Sea turtle conservation is the aim of this marine wildlife conservation project on the Pacific coast of Mexico. It protects endangered olive ridley turtles, leatherback and rare eastern pacific green turtles from both poachers and predators. All are protected by international and Mexican law. The project achieves this by locating, collecting and incubating the thousands of eggs laid on the beach between June and November, an arduous job that can only realistically be done through the support of numerous willing volunteers.
Volunteers then help release the baby turtles back into the ocean after approximately 45 days incubation.
In addition to protecting the eggs, the project promotes environmental awareness to local people and village school-children, which is the basis for any longer term solution to the issues.
The turtle camp is remote and surrounded by stunning, isolated beaches. There is however a good social life associated with the village and other volunteers on the turtle conservation project. There is a healthy population of dolphins and humpback whales and volunteers have the unusual opportunity of viewing them from the project boat.
This sea turtle conservation project is suitable for volunteers under the age of 18, as well as gap year students and conservation enthusiasts.
Volunteers on this sea turtle conservation project comb the expansive length of sandy beaches every night, looking for nests, eggs and mature female turtles as they magically appear out of the ocean. The eggs are taken back to a protected hatchery which needs daily maintenance. After 45 days of incubation the baby turtles hatch and are carefully released into the ocean.
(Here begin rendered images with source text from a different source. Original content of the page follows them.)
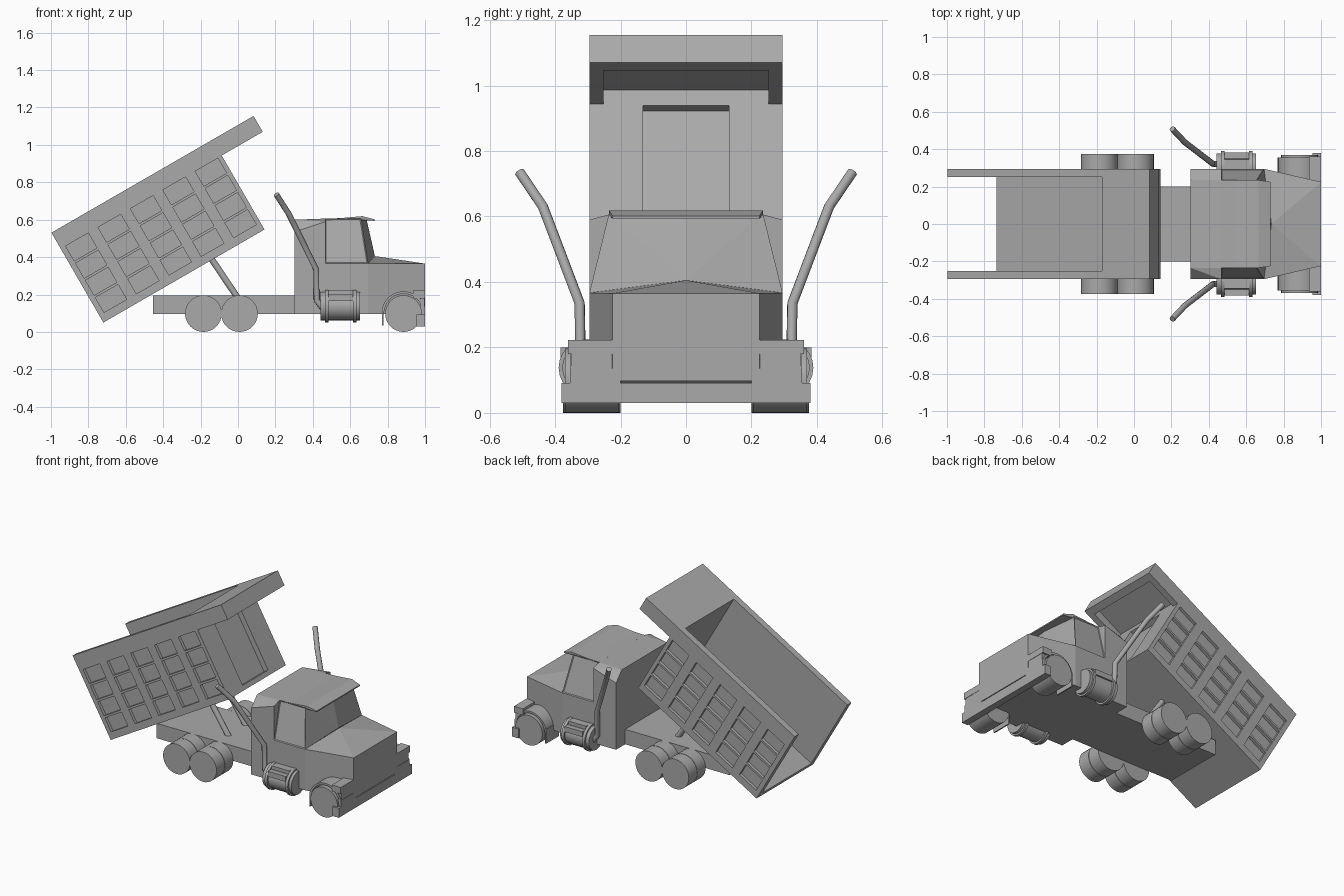
import bpy, bmesh, math
from mathutils import Matrix, Vector

old = bpy.data.objects.get("Cube")
if old:
    bpy.data.objects.remove(old, do_unlink=True)

GREY = (0.4, 0.4, 0.4, 1)
mat = bpy.data.materials.new("plain_grey")
mat.use_nodes = True
mat.diffuse_color = GREY
mat.node_tree.nodes["Principled BSDF"].inputs["Base Color"].default_value = GREY


def finish(name, bm, smooth=False):
    """Turn a bmesh into an object, keeping sharp edges sharp."""
    bmesh.ops.recalc_face_normals(bm, faces=bm.faces)
    for f in bm.faces:
        f.smooth = smooth
    for e in bm.edges:
        e.smooth = e.calc_face_angle(0) < 0.6
    me = bpy.data.meshes.new(name)
    bm.to_mesh(me)
    bm.free()
    me.materials.append(mat)
    ob = bpy.data.objects.new(name, me)
    bpy.context.collection.objects.link(ob)
    return ob


def add_box(bm, x, y, z):
    size = [b - a for a, b in (x, y, z)]
    mid = [(a + b) / 2 for a, b in (x, y, z)]
    m = Matrix.Translation(mid) @ Matrix.Diagonal((*size, 1))
    bmesh.ops.create_cube(bm, size=1, matrix=m)


def box(name, x, y, z):
    bm = bmesh.new()
    add_box(bm, x, y, z)
    return finish(name, bm)


def prism(name, pts, y0, y1, smooth=False):
    """Extrude an x-z outline along y."""
    bm = bmesh.new()
    face = bm.faces.new([bm.verts.new((x, y0, z)) for x, z in pts])
    res = bmesh.ops.extrude_face_region(bm, geom=[face])
    verts = [v for v in res["geom"] if isinstance(v, bmesh.types.BMVert)]
    bmesh.ops.translate(bm, verts=verts, vec=(0, y1 - y0, 0))
    return finish(name, bm, smooth)


def hull(name, half, windows=False):
    """Convex body from points mirrored across y = 0."""
    bm = bmesh.new()
    for x, y, z in half:
        for s in ((1, -1) if y else (1,)):
            bm.verts.new((x, y * s, z))
    bmesh.ops.convex_hull(bm, input=bm.verts)
    bmesh.ops.dissolve_limit(bm, angle_limit=0.01, verts=bm.verts, edges=bm.edges)
    bmesh.ops.recalc_face_normals(bm, faces=bm.faces)
    if windows:
        panes = [f for f in bm.faces if abs(f.normal.y) > 0.8]
        bmesh.ops.inset_individual(bm, faces=panes, thickness=0.008, depth=-0.006)
    return finish(name, bm)


def cylinder(name, centre, axis, radius, length, sides=32):
    bm = bmesh.new()
    rot = Vector(axis).to_track_quat("Z", "Y").to_matrix().to_4x4()
    bmesh.ops.create_cone(bm, cap_ends=True, segments=sides, radius1=radius,
                          radius2=radius, depth=length,
                          matrix=Matrix.Translation(centre) @ rot)
    return finish(name, bm, True)


def tube(name, pts, radius):
    cu = bpy.data.curves.new(name, "CURVE")
    cu.dimensions = "3D"
    cu.bevel_depth = radius
    cu.bevel_resolution = 3
    cu.use_fill_caps = True
    sp = cu.splines.new("POLY")
    sp.points.add(len(pts) - 1)
    for p, co in zip(sp.points, pts):
        p.co = (*co, 1)
    cu.materials.append(mat)
    ob = bpy.data.objects.new(name, cu)
    bpy.context.collection.objects.link(ob)


# Dump bed, built level and then tilted about its rear lower edge
W = 0.295
bed = prism("dump_bed", [(0, 0), (0.995, 0), (0.995, 0.457), (1.248, 0.457),
                         (1.248, 0.555), (0, 0.555)], -W, W)
bm = bmesh.new()
add_box(bm, (-0.1, 0.953), (-0.252, 0.252), (0.03, 0.8))      # load space
add_box(bm, (0.995, 1.2), (-0.252, 0.252), (0.455, 0.506))    # hollow canopy
add_box(bm, (0.96, 1.1), (-0.132, 0.132), (0.03, 0.452))      # front recess
for s in (-1, 1):                                             # side panels
    for col in range(5):
        for row in range(4):
            u, v = 0.03 + 0.2 * col, 0.045 + 0.106 * row
            add_box(bm, (u, u + 0.14), sorted((s * 0.275, s * 0.35)), (v, v + 0.092))
cutter = finish("bed_cutter", bm)
cutter.hide_render = True
mod = bed.modifiers.new("hollow", "BOOLEAN")
mod.operation = "DIFFERENCE"
mod.solver = "EXACT"
mod.object = cutter
deps = bpy.context.evaluated_depsgraph_get()
hollow = bpy.data.meshes.new_from_object(bed.evaluated_get(deps))
bed.modifiers.clear()
bed.data = hollow
bpy.data.objects.remove(cutter, do_unlink=True)
bed.data.transform(Matrix.Translation((-0.72, 0, 0.05))
                   @ Matrix.Rotation(math.radians(-30), 4, "Y"))

# Chassis and lifting rams
box("chassis", (-0.455, 0.72), (-0.2, 0.2), (0.097, 0.195))
for s in (-1, 1):
    tube("lifting_ram", [(0, s * 0.09, 0.18), (-0.155, s * 0.09, 0.41)], 0.018)

# Cab, sleeper and hood
box("cab_base", (0.303, 0.695), (-W, W), (0.097, 0.367))
hull("sleeper", [(0.303, W, 0.36), (0.468, W, 0.36), (0.303, W, 0.535),
                 (0.468, W, 0.59), (0.303, 0.235, 0.6), (0.468, 0.235, 0.606)])
hull("cab_top", [(0.466, W, 0.367), (0.695, W, 0.367), (0.732, 0, 0.405),
                 (0.466, 0.235, 0.606), (0.657, 0.235, 0.61), (0.685, 0, 0.612)],
     windows=True)
hull("sun_visor", [(0.5, 0.235, 0.604), (0.665, 0.235, 0.619), (0.73, 0.225, 0.602),
                   (0.73, 0.225, 0.594), (0.655, 0.235, 0.606)])
hull("hood", [(0.695, W, 0.367), (0.735, 0, 0.405), (1, 0.225, 0.365),
              (0.695, W, 0.097), (1, 0.225, 0.097)])
box("bumper", (0.955, 1), (-0.38, 0.38), (0.03, 0.092))

ARC = [math.radians(15 + 10 * i) for i in range(17)]
arch = [(0.885 + r * math.cos(a), 0.1 + r * math.sin(a))
        for r, seq in ((0.117, ARC), (0.104, ARC[::-1])) for a in seq]

for s in (-1, 1):
    def side(a, b):
        return sorted((s * a, s * b))

    # Front corner parts
    box("bumper_upper", (0.975, 1), side(0.2, 0.355), (0.09, 0.135))
    box("headlight_box", (0.935, 1), side(0.22, 0.36), (0.18, 0.222))
    box("headlight_bracket", (0.975, 0.998), side(0.22, 0.35), (0.13, 0.185))
    prism("front_fender", arch, *side(0.22, 0.355), smooth=True)
    box("mud_flap", (0.769, 0.777), side(0.22, 0.355), (0.035, 0.13))

    # Wheels
    cylinder("front_wheel", (0.885, s * 0.287, 0.098), (0, 1, 0), 0.098, 0.165)
    for x in (-0.185, 0.008):
        for y in (0.243, 0.332):
            cylinder("rear_wheel", (x, s * y, 0.098), (0, 1, 0), 0.098, 0.086)

    # Fuel tank with straps and step
    cylinder("fuel_tank", (0.547, s * 0.302, 0.138), (1, 0, 0), 0.076, 0.21, 24)
    for x in (0.475, 0.625):
        cylinder("tank_strap", (x, s * 0.302, 0.138), (1, 0, 0), 0.087, 0.018, 24)
    box("tank_step", (0.485, 0.615), side(0.35, 0.383), (0.165, 0.2))
    box("tank_top_step", (0.485, 0.615), side(0.26, 0.345), (0.2, 0.222))

    # Exhaust stack
    tube("exhaust", [(0.205, s * 0.508, 0.735), (0.272, s * 0.437, 0.63),
                     (0.418, s * 0.325, 0.335), (0.42, s * 0.322, 0.17),
                     (0.455, s * 0.32, 0.125)], 0.016)

# Axles
for x in (-0.185, 0.008, 0.885):
    cylinder("axle", (x, 0, 0.11), (0, 1, 0), 0.012, 0.5, 12)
Volunteers take shifts patrolling the beaches during evening and in the middle of the night. Patrols are done on either quad bike or foot and despite the wonderful setting, the work and timing means this becomes arduous.
Volunteers help in all aspects of maintaining the camp, plus additional conservation work in the area, such as the regeneration of mangroves, planting of palm trees and cleaning the beaches and camp itself.
Volunteers will come away with extensive understanding of the turtle life-cycle and behaviour as well as other related issues of marine ecology and sea turtle conservation.
Read Eliza’s review of her time at the project
Outside the protected areas the turtles are critically endangered. Only a small number of environmentally aware Mexican people can afford to participate in this type of work and so international volunteers do a good job of both preserving the species and raising awareness from local people. Children in particular participate and in the fullness of time might take over the project in its entirety.
I seriously can't over exaggerate how much of an amazing experience it was; I am just so grateful for the opportunity and I have Outreach International and the people at camp to thank.M13, Mexico
Sea turtle conservation in Mexico was an experience of a lifetime for Eliza
In my opinion the experience has changed me for the best as I have become a more independent person whilst also improving my confidence